By silencing the last independent voice in Zimbabwe’s media, President Robert Mugabe is escalating his repression and resembling what he once fought against: apartheid-style power. Most of the world is noticing. But there is a notable exception.
This week, Zimbabwe police said they would charge the entire editorial staff and owner of the Daily News with working for or operating an unregistered organization. The Supreme Court had recently shut down the paper, drawing on a law, pushed by Mr. Mugabe last year, which requires media outlets to register and submit details of journalists’ party affiliations. Mr. Mugabe also pushed through a law banning public gatherings. Last week, police raided the Daily News and confiscated computers and other equipment. The Daily News’ attempt to secure a license to operate was rejected last week.
The Daily News is Zimbabwe’s best-selling publication and only independent daily. The state also controls radio and television broadcasts. With its own words, the Mugabe government has made clear it was targeting the paper. Zimbabwean Information Minister Jonathan Moyo said in 2001 that the Daily News was “a threat to national security which had to be silenced.”
Mr. Mugabe, who helped win Zimbabwe’s independence from British colonial rule, has sought to justify oppressive measures by invoking the apartheid legacy. His policies appear to be motivated by racial retaliation and have brought Zimbabwe famine, hyperinflation and epidemic unemployment. Crusaders against apartheid in Africa have criticized Mr. Mugabe.
Anton Harber, the founder of South Africa’s the Weekly Mail, said in a column for allAfrica.com last week that, “Registration of journalists is familiar to South Africans, who fought against repeated attempts to introduce it in the apartheid era. It was blocked because journalists and employees stood together in resisting what would have been a death knell for dissident voices.”
Sadly, the South African government doesn’t see it this way. Rather than pressure Mr. Mugabe to reform or step down, it criticized Australia last week for blocking Mr. Mugabe from the next meeting of Commonwealth leaders. Such a defense of Mr. Mugabe puts South Africa at odds with the United States, Britain, Amnesty International, South Africa’s National Editor’s Forum and media organizations around the world, all of which have strongly criticized Zimbabwe’s attack on press freedoms.

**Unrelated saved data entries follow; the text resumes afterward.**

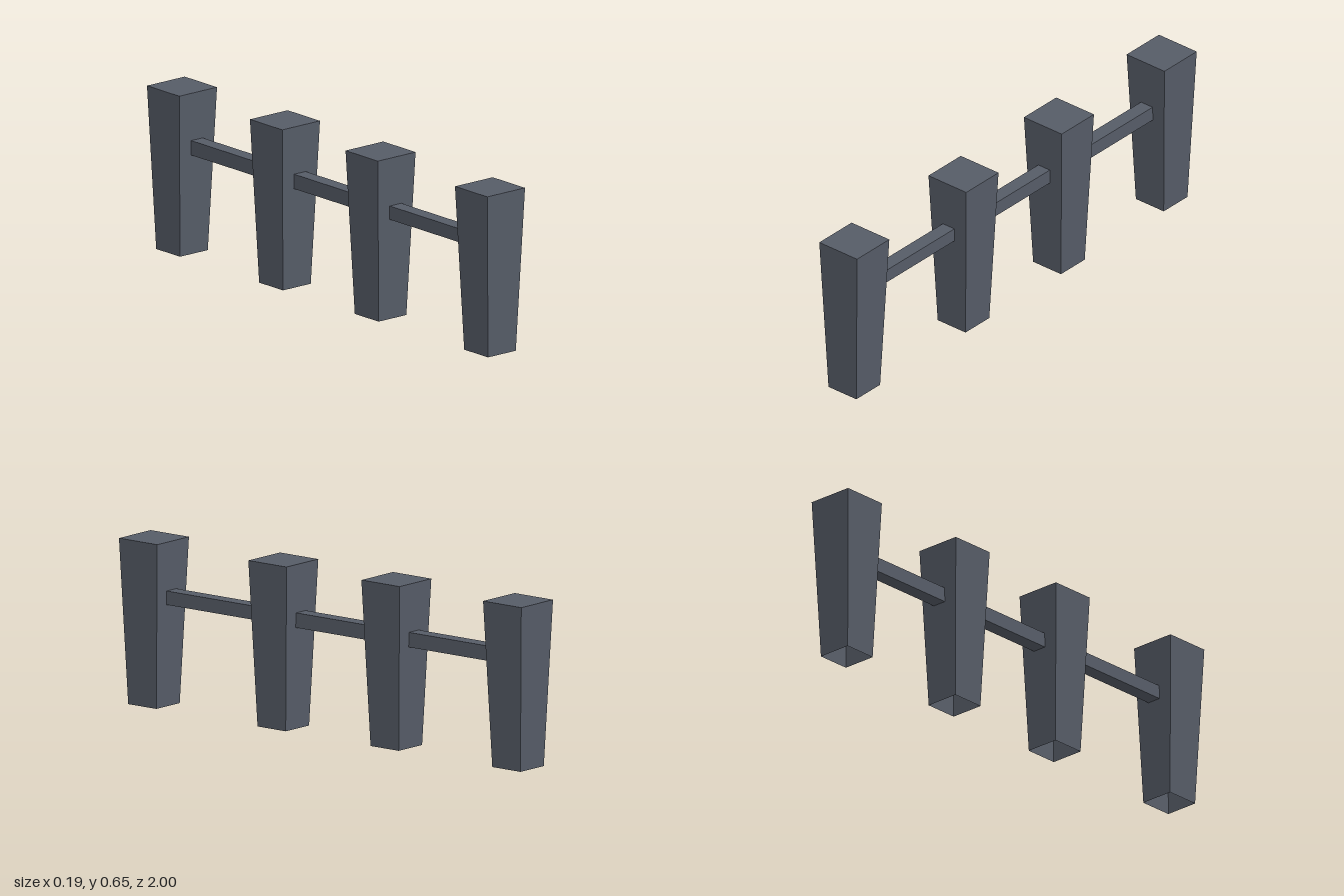
import * as THREE from 'three';

const HEIGHT = 0.65, TOP = 0.19, BOTTOM = 0.14;
const BAR_Y = 0.43, BAR_SIZE = 0.058;

// Tapered square post, open underneath
function postGeometry() {
  const g = new THREE.CylinderGeometry(TOP / Math.SQRT2, BOTTOM / Math.SQRT2, HEIGHT, 4, 1, true);
  g.rotateY(Math.PI / 4);
  g.translate(0, HEIGHT / 2, 0);
  return g.toNonIndexed();
}

export function createModel() {
  const model = new THREE.Group();
  model.name = 'postFence';
  const slate = new THREE.MeshStandardMaterial({
    color: 0x565c67, flatShading: true, side: THREE.DoubleSide,
  });
  slate.name = 'slateGrey';

  // Posts with flat caps
  const postZ = [0.905, 0.262, -0.3, -0.905];
  const wall = postGeometry();
  const cap = new THREE.PlaneGeometry(TOP, TOP).rotateX(-Math.PI / 2).translate(0, HEIGHT, 0);
  postZ.forEach((z, i) => {
    const post = new THREE.Group();
    post.name = `post${i + 1}`;
    const sides = new THREE.Mesh(wall, slate);
    sides.name = 'postSides';
    const top = new THREE.Mesh(cap, slate);
    top.name = 'postTop';
    post.add(sides, top);
    post.position.z = z;
    model.add(post);
  });

  // Rails joining neighbouring posts, ending just inside their walls
  for (let i = 0; i < postZ.length - 1; i++) {
    const length = postZ[i] - postZ[i + 1] - 0.165;
    const height = i === 0 ? 0.054 : BAR_SIZE;
    const rail = new THREE.Mesh(new THREE.BoxGeometry(BAR_SIZE, height, length), slate);
    rail.name = `rail${i + 1}`;
    rail.position.set(0, BAR_Y, (postZ[i] + postZ[i + 1]) / 2);
    model.add(rail);
  }
  return model;
}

The Bush administration has done what it can in regard to Zimbabwe. Given South Africa’s silent diplomacy, Mr. Mugabe is coming under little pressure. South Africa’s handling of the Zimbabwe crisis should have some bearing on America’s relationship with South Africa.